» Listed entries:
Segment Open

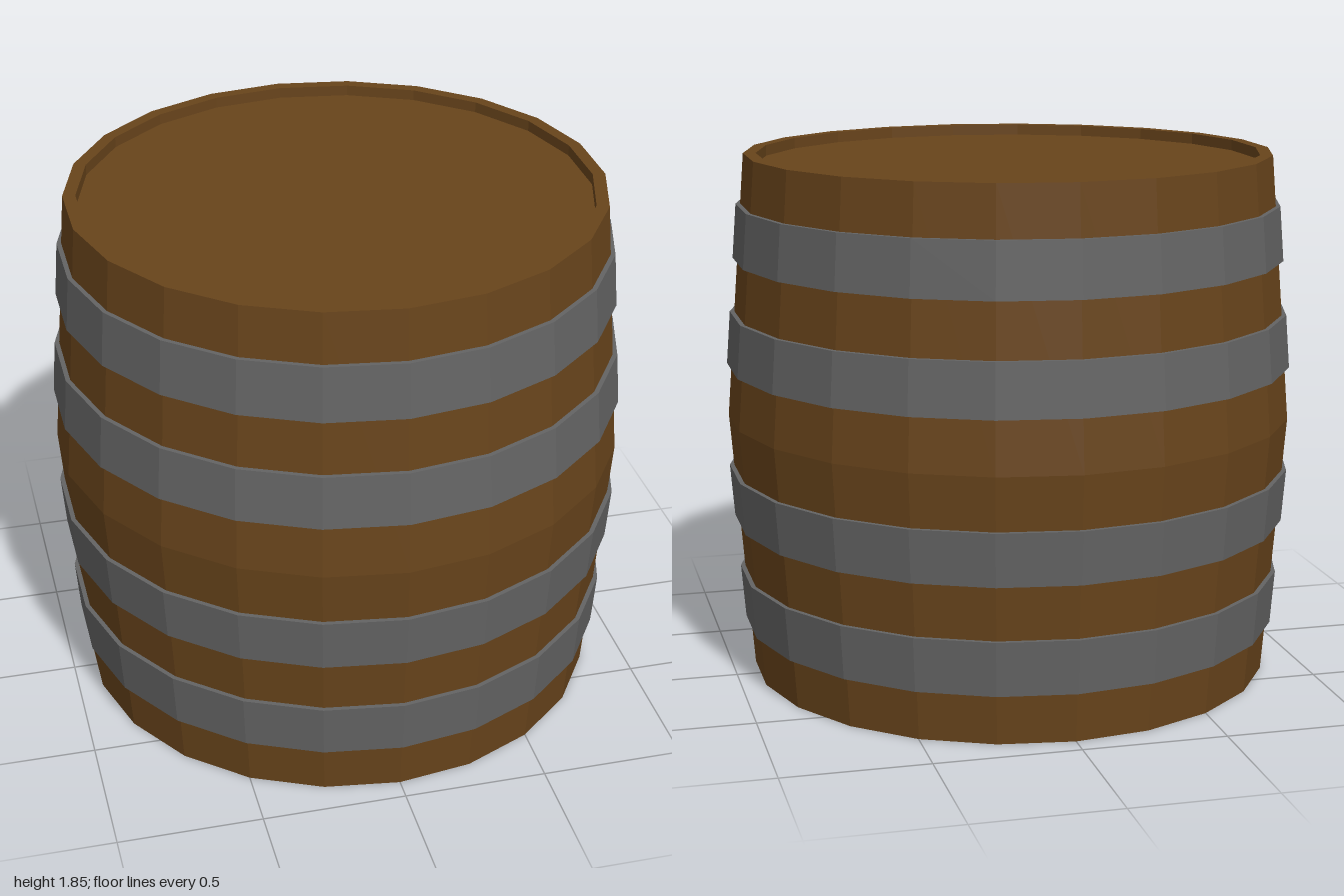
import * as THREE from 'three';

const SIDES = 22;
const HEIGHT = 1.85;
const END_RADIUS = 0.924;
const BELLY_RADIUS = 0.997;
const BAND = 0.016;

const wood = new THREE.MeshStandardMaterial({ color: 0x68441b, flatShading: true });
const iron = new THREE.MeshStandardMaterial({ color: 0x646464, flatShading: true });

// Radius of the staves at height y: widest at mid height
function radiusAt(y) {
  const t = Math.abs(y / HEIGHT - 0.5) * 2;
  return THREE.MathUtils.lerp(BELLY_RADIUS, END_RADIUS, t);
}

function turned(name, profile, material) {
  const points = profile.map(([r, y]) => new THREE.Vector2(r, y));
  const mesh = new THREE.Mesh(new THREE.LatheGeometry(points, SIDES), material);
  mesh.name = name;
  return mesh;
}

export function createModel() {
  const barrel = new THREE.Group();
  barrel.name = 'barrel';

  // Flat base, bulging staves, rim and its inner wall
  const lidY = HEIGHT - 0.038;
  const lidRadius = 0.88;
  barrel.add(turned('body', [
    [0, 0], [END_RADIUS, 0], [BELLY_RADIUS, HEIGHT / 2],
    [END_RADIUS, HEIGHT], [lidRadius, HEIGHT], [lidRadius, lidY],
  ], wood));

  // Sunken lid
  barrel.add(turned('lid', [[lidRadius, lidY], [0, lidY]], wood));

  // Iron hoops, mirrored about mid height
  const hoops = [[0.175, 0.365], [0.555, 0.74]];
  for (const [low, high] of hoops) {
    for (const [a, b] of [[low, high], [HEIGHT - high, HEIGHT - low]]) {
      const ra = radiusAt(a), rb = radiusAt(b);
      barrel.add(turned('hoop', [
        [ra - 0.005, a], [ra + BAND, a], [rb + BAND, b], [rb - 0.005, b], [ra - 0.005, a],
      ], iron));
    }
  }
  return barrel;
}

Segment Closed
Segment Open

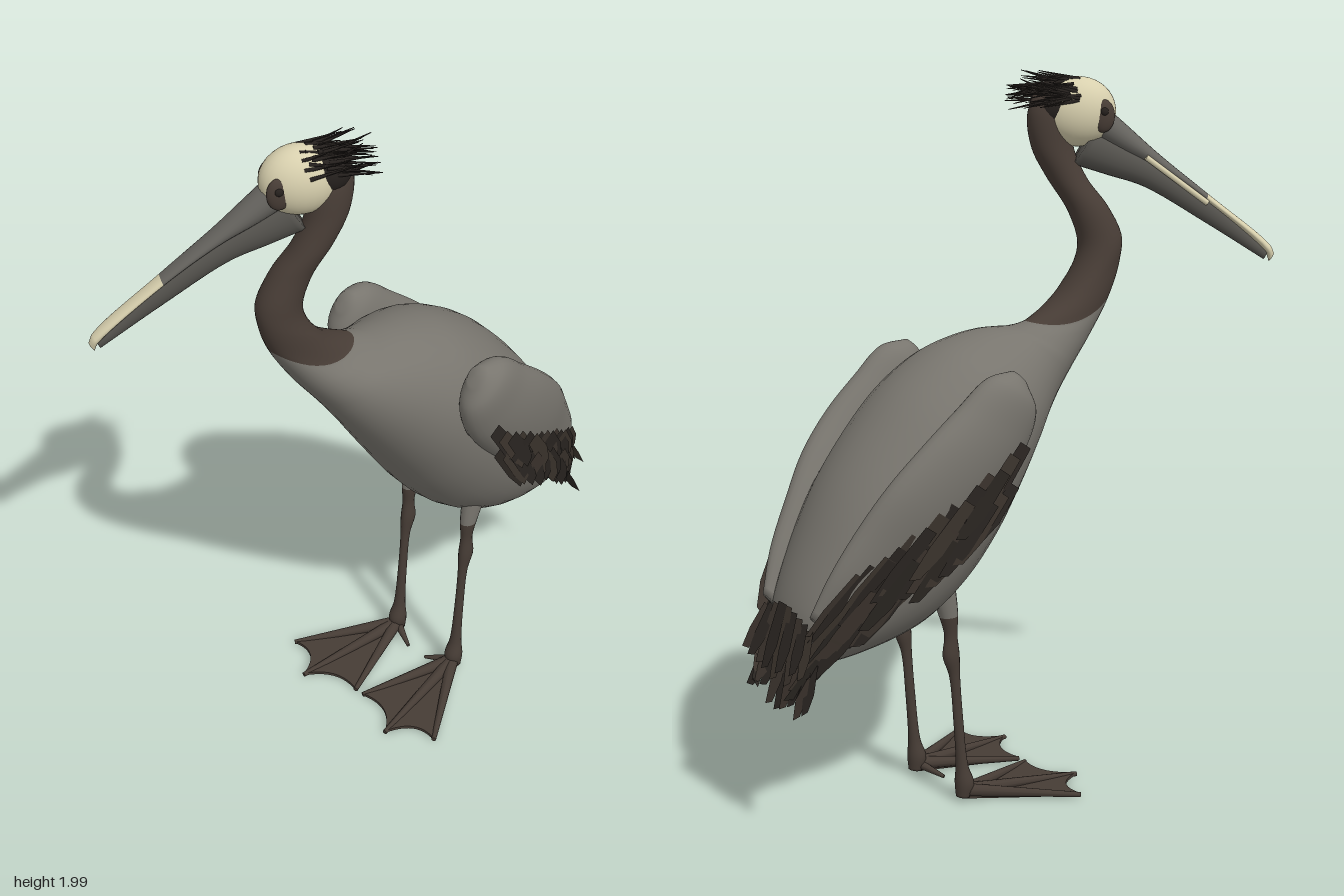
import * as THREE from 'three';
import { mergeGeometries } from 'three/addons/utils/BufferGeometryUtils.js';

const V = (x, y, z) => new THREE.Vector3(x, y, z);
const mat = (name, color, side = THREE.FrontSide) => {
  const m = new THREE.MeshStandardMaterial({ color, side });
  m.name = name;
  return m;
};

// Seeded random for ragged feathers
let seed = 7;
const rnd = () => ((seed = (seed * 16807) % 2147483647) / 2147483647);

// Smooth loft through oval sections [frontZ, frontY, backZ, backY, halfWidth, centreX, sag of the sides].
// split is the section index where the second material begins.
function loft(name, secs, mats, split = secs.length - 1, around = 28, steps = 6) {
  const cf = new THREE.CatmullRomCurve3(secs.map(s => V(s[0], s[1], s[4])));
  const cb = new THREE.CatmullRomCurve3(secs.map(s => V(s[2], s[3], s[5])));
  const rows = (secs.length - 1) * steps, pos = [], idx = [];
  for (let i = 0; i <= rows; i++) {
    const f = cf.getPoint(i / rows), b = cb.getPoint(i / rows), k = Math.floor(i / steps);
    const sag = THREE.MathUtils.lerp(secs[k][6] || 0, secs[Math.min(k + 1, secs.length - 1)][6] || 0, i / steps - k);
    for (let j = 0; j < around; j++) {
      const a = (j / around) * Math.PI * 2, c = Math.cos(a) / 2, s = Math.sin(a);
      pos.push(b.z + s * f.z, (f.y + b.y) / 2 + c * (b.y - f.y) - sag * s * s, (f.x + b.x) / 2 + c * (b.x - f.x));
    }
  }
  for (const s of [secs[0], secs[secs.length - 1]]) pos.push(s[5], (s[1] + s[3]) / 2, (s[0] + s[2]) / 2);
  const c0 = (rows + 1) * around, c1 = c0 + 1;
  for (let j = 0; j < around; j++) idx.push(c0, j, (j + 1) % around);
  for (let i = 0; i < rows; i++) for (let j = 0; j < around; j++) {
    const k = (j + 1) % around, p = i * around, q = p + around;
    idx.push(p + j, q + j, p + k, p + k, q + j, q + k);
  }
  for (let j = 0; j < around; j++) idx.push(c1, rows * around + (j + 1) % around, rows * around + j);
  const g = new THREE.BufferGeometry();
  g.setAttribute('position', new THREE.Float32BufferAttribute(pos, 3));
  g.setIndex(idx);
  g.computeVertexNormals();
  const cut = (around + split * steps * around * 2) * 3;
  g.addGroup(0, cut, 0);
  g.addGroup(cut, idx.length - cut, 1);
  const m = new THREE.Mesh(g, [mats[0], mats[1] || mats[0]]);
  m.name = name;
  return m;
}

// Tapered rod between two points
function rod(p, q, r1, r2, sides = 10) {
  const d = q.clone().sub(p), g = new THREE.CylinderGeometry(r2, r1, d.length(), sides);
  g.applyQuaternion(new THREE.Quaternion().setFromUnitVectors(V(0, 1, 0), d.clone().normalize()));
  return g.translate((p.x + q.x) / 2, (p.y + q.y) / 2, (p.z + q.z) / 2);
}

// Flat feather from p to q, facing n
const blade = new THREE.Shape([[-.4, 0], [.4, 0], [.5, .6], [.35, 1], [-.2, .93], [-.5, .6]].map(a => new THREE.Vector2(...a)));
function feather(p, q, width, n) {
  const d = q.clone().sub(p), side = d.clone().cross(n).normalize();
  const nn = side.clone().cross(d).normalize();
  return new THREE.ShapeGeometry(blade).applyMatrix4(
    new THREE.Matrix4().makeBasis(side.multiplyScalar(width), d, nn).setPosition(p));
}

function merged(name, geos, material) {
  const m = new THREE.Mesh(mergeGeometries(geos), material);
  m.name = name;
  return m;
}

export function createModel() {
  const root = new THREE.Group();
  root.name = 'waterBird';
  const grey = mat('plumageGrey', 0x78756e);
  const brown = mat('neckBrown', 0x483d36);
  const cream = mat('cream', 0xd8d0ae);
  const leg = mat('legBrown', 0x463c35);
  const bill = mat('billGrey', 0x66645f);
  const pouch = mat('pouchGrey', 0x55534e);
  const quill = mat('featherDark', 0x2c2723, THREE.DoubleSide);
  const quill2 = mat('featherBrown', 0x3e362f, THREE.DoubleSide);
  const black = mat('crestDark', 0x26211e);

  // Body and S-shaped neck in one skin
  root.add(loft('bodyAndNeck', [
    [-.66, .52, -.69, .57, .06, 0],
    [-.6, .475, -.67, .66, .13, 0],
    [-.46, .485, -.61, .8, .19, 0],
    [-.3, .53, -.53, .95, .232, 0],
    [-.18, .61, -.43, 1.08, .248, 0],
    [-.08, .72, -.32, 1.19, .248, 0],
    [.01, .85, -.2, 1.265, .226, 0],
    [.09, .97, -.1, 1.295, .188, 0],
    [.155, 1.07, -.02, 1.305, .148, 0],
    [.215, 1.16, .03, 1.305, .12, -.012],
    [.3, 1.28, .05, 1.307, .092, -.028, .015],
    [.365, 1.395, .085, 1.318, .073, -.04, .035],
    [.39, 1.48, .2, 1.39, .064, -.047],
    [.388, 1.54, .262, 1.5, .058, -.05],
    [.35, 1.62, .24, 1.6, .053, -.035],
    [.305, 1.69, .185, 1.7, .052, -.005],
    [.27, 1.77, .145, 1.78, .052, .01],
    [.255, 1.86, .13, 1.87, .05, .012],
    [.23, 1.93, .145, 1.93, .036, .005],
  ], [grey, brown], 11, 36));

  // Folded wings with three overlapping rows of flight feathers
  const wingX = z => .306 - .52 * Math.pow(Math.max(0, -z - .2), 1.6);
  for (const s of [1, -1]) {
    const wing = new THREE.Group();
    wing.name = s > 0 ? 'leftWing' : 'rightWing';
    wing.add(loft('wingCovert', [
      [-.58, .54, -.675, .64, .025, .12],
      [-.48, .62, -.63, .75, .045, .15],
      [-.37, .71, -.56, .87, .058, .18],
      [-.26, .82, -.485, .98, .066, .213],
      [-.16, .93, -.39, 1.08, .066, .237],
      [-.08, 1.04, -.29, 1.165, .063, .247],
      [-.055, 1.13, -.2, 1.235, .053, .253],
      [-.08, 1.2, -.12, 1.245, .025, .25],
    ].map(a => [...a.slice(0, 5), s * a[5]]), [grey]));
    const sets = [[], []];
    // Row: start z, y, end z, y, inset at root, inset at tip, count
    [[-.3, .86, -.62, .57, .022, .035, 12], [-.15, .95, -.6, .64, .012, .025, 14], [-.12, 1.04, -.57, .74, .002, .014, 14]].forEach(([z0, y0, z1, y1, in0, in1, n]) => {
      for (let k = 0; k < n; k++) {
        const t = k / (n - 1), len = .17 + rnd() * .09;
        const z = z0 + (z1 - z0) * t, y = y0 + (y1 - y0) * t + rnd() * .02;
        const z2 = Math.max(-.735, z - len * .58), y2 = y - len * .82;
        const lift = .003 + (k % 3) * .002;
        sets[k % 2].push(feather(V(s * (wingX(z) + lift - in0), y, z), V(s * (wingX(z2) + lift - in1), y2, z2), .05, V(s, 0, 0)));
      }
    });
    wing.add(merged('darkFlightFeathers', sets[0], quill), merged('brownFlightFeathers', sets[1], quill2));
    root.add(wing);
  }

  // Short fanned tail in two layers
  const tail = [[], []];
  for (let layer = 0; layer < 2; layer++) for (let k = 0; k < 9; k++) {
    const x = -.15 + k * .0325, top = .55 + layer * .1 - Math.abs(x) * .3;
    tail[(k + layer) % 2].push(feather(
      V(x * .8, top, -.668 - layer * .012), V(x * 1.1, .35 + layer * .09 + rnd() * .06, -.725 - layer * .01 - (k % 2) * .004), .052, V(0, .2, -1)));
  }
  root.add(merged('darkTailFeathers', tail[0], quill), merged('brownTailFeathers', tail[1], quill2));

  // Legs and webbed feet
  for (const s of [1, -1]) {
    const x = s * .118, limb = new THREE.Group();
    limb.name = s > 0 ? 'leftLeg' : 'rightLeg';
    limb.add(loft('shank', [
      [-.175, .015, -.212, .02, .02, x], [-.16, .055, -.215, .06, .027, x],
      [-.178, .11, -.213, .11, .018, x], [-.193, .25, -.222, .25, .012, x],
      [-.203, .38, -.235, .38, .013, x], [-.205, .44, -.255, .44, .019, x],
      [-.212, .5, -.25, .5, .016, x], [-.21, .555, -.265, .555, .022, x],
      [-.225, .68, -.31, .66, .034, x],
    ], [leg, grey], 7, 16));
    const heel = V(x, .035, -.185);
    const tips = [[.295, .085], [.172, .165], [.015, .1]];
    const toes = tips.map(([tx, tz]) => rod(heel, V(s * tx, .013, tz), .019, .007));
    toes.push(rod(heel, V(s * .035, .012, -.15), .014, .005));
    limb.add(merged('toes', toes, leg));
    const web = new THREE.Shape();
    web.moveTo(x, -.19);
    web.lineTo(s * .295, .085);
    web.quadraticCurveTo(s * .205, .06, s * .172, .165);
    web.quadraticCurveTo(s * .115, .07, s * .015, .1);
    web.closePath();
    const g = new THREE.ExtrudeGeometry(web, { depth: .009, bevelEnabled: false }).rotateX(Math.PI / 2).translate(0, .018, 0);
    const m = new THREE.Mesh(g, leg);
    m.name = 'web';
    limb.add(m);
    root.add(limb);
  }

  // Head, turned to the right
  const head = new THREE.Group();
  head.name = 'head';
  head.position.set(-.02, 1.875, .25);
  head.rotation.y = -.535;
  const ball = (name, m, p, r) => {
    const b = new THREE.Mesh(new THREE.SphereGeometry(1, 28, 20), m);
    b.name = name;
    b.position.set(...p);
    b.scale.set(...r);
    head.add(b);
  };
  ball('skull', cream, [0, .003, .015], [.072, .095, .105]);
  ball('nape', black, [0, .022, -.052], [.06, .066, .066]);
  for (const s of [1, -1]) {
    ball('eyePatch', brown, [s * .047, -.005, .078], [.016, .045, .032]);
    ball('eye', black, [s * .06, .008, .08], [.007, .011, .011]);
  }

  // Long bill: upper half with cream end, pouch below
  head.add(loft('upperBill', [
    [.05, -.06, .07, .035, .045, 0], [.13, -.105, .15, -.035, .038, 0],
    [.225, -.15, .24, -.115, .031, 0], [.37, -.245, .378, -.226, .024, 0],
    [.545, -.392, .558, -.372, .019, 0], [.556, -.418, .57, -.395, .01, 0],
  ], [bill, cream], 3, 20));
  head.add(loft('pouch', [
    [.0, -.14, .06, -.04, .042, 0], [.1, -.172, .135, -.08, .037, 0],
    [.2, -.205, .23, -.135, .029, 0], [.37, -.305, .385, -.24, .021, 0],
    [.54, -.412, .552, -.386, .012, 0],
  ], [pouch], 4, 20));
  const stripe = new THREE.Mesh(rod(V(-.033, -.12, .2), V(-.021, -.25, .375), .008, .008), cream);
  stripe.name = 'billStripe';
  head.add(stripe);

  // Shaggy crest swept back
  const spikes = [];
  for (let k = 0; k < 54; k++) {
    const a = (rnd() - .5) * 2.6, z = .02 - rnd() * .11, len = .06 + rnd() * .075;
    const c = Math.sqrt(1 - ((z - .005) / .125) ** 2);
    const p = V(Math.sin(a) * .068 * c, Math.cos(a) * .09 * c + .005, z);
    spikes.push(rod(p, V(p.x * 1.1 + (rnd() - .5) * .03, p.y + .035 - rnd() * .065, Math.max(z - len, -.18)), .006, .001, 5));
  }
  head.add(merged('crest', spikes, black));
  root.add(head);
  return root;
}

Segment Closed
Segment Open

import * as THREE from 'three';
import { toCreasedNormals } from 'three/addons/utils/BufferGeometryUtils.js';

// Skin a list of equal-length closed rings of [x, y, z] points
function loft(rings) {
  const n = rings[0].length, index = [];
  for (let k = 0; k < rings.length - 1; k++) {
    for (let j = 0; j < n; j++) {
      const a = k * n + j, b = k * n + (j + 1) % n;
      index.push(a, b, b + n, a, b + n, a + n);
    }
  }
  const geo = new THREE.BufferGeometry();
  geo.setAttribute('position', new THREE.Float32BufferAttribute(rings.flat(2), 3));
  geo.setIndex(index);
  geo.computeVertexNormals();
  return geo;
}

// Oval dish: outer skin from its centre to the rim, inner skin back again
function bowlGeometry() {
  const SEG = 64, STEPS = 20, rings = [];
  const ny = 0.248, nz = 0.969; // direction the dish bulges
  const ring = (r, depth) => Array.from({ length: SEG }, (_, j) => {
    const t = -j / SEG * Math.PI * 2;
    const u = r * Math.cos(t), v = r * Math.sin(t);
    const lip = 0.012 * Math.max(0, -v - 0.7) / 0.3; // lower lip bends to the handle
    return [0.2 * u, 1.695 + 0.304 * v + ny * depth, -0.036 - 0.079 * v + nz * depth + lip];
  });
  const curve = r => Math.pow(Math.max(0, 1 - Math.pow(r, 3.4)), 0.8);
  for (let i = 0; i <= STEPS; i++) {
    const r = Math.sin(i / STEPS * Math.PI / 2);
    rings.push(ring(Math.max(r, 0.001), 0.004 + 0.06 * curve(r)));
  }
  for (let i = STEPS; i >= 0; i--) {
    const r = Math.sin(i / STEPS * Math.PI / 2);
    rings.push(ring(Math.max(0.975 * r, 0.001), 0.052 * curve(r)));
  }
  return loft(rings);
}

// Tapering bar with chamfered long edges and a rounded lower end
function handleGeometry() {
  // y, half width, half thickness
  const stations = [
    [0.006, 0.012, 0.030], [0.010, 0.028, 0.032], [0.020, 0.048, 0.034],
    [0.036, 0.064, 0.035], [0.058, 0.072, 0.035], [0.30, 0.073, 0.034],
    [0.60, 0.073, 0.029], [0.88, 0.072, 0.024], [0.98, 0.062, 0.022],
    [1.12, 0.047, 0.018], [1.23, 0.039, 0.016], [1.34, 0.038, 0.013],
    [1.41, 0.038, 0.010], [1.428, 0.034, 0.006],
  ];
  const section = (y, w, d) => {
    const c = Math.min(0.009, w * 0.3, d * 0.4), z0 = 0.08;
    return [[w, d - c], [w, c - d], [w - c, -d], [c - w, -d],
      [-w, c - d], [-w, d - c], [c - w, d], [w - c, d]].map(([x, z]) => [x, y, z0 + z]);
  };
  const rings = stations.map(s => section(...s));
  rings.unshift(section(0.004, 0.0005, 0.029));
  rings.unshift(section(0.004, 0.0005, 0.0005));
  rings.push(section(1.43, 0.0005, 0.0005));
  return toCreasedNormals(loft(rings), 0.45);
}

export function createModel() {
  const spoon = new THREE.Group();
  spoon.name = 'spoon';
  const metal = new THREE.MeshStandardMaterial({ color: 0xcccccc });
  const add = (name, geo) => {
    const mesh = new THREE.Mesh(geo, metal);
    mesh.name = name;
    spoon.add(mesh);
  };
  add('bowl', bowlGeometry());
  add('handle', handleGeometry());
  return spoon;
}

Segment Closed

» Task to carry out: An exact, complete copy of the lines above from the one with "const t = Math.abs(y / HEIGHT - 0.5) * 2;" through the one with "barrel.add(turned('lid', [[lidRadius, lidY], [0, lidY]], wood));" is the whole answer.

» Response box:
  const t = Math.abs(y / HEIGHT - 0.5) * 2;
  return THREE.MathUtils.lerp(BELLY_RADIUS, END_RADIUS, t);
}

function turned(name, profile, material) {
  const points = profile.map(([r, y]) => new THREE.Vector2(r, y));
  const mesh = new THREE.Mesh(new THREE.LatheGeometry(points, SIDES), material);
  mesh.name = name;
  return mesh;
}

export function createModel() {
  const barrel = new THREE.Group();
  barrel.name = 'barrel';

  // Flat base, bulging staves, rim and its inner wall
  const lidY = HEIGHT - 0.038;
  const lidRadius = 0.88;
  barrel.add(turned('body', [
    [0, 0], [END_RADIUS, 0], [BELLY_RADIUS, HEIGHT / 2],
    [END_RADIUS, HEIGHT], [lidRadius, HEIGHT], [lidRadius, lidY],
  ], wood));

  // Sunken lid
  barrel.add(turned('lid', [[lidRadius, lidY], [0, lidY]], wood));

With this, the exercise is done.